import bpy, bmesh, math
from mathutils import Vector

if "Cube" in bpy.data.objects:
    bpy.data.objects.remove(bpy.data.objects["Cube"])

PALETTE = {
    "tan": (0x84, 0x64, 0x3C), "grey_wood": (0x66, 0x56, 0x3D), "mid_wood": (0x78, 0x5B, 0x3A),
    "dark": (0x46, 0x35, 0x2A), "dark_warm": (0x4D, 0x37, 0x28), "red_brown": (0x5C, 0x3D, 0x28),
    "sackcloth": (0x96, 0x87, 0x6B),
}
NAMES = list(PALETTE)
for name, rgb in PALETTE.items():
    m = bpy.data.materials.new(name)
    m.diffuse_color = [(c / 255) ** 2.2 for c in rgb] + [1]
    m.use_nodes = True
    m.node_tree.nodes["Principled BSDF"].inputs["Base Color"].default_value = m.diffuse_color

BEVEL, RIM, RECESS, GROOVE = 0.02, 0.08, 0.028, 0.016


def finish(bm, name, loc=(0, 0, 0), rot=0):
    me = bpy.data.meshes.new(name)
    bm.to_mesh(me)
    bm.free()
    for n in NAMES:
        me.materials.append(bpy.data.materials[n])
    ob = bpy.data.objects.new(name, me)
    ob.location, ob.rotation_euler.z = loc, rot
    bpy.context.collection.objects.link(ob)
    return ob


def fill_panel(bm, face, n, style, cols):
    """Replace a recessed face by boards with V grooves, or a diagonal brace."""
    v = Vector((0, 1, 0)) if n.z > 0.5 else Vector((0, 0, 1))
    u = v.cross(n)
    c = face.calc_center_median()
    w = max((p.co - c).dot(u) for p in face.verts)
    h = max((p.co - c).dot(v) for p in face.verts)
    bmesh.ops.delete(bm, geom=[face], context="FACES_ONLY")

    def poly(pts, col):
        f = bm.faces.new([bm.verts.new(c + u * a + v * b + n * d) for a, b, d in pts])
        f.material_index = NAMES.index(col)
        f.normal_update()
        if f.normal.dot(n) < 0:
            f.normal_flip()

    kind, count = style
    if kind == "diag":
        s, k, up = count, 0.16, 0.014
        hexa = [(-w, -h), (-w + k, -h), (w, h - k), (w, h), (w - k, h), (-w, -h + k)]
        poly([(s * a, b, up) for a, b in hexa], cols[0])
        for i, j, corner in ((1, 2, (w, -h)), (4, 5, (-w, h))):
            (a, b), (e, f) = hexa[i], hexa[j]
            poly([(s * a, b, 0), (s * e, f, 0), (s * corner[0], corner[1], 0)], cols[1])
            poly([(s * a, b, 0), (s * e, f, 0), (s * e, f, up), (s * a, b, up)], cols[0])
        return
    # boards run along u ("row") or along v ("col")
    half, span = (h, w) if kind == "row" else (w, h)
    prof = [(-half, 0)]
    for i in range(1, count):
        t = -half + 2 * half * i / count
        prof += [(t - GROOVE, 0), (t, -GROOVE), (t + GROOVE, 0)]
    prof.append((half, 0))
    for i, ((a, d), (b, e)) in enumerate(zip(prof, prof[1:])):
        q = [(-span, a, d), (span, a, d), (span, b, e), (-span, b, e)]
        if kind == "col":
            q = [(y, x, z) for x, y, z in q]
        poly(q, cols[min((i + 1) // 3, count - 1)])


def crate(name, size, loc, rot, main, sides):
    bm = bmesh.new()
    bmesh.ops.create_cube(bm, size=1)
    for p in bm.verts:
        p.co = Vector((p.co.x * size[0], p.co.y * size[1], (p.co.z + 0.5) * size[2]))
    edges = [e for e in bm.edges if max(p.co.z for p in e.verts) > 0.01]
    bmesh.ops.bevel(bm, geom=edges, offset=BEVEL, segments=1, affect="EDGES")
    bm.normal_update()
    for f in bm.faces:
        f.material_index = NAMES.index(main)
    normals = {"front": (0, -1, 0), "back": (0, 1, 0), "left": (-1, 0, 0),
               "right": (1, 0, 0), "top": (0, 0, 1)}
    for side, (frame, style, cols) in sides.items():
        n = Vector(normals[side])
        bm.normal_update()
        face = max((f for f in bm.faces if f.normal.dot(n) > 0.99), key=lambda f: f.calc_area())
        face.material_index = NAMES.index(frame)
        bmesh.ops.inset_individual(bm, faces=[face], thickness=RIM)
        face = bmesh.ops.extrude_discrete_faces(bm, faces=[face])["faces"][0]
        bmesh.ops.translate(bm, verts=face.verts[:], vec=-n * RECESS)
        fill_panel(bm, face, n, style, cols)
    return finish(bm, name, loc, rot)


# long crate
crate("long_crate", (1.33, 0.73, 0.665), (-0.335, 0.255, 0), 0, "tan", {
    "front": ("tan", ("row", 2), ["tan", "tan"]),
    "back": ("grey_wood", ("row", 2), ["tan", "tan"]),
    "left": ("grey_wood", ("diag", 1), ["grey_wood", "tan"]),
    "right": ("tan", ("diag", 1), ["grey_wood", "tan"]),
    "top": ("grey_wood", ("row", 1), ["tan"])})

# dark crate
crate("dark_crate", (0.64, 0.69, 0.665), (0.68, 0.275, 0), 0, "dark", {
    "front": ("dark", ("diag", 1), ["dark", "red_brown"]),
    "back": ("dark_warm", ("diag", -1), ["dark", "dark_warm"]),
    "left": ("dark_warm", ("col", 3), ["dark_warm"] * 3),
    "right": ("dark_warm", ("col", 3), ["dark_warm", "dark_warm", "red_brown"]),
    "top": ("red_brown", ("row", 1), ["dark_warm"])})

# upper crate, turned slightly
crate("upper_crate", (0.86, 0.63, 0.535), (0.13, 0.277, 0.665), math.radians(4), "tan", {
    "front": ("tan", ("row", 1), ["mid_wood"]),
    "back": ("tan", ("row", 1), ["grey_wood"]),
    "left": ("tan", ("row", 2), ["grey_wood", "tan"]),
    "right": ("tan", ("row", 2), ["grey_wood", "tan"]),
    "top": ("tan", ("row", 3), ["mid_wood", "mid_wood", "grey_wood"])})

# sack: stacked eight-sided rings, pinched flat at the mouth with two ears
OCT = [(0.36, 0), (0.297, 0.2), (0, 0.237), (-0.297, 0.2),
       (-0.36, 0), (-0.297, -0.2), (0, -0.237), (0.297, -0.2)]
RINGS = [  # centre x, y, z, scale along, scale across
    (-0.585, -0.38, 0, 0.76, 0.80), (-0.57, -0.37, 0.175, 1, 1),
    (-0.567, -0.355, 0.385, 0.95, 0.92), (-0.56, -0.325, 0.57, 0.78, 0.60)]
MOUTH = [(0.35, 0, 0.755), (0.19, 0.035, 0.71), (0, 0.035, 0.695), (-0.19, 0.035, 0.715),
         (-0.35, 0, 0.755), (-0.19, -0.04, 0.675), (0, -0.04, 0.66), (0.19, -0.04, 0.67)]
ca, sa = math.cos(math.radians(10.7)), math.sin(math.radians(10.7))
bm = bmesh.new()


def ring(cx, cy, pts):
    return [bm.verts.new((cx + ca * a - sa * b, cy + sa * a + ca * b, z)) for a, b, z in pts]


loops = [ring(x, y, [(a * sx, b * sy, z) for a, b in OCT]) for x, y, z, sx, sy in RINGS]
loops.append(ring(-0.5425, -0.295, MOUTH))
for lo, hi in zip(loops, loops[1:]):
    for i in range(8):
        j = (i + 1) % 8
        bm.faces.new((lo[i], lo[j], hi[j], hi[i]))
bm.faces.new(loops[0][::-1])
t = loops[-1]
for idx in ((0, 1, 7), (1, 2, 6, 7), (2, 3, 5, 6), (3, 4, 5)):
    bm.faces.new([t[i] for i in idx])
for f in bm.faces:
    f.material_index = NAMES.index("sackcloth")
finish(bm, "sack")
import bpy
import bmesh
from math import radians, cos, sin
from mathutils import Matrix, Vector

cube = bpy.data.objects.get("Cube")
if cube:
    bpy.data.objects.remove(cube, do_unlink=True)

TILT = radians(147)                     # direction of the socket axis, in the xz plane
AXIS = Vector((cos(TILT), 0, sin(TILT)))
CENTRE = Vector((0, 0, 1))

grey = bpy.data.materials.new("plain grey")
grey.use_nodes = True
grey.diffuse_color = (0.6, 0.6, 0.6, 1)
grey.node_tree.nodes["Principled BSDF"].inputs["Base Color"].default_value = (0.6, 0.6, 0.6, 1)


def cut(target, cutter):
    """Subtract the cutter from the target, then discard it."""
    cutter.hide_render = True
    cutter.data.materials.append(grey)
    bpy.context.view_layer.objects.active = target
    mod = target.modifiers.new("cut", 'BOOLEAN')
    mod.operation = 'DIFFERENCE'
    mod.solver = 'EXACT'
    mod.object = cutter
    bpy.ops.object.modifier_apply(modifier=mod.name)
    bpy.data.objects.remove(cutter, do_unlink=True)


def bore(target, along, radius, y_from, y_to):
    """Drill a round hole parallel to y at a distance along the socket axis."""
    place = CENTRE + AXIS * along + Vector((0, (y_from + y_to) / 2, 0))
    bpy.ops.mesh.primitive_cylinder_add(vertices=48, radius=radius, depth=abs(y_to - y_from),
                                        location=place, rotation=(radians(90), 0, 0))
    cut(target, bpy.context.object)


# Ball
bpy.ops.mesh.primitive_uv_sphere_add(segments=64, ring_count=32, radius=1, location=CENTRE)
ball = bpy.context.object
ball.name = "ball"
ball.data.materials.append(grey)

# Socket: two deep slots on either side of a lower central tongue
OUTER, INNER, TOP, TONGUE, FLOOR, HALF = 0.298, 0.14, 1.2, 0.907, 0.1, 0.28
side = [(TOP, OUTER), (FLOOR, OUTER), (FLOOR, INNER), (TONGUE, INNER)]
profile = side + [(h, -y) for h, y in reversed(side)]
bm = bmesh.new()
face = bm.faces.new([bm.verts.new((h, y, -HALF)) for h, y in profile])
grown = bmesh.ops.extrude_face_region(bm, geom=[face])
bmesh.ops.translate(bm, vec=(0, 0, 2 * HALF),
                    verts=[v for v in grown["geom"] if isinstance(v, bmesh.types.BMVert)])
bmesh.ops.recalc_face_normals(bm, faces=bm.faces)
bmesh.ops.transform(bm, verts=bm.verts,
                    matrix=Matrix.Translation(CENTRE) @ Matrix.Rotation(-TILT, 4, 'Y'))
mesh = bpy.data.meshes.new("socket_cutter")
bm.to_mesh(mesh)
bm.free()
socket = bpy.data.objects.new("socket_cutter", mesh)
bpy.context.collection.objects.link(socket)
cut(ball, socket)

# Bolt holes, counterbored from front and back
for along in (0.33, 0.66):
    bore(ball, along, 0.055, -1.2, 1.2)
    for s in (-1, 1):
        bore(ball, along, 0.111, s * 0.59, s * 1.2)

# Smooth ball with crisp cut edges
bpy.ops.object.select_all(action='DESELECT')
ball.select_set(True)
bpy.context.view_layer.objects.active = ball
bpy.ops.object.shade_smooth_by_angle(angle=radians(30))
_ _ _ _
What you have to do: Exactly how many lines of the listing above contain the string "objects"? Give no more than the number.

Solved exercise: 11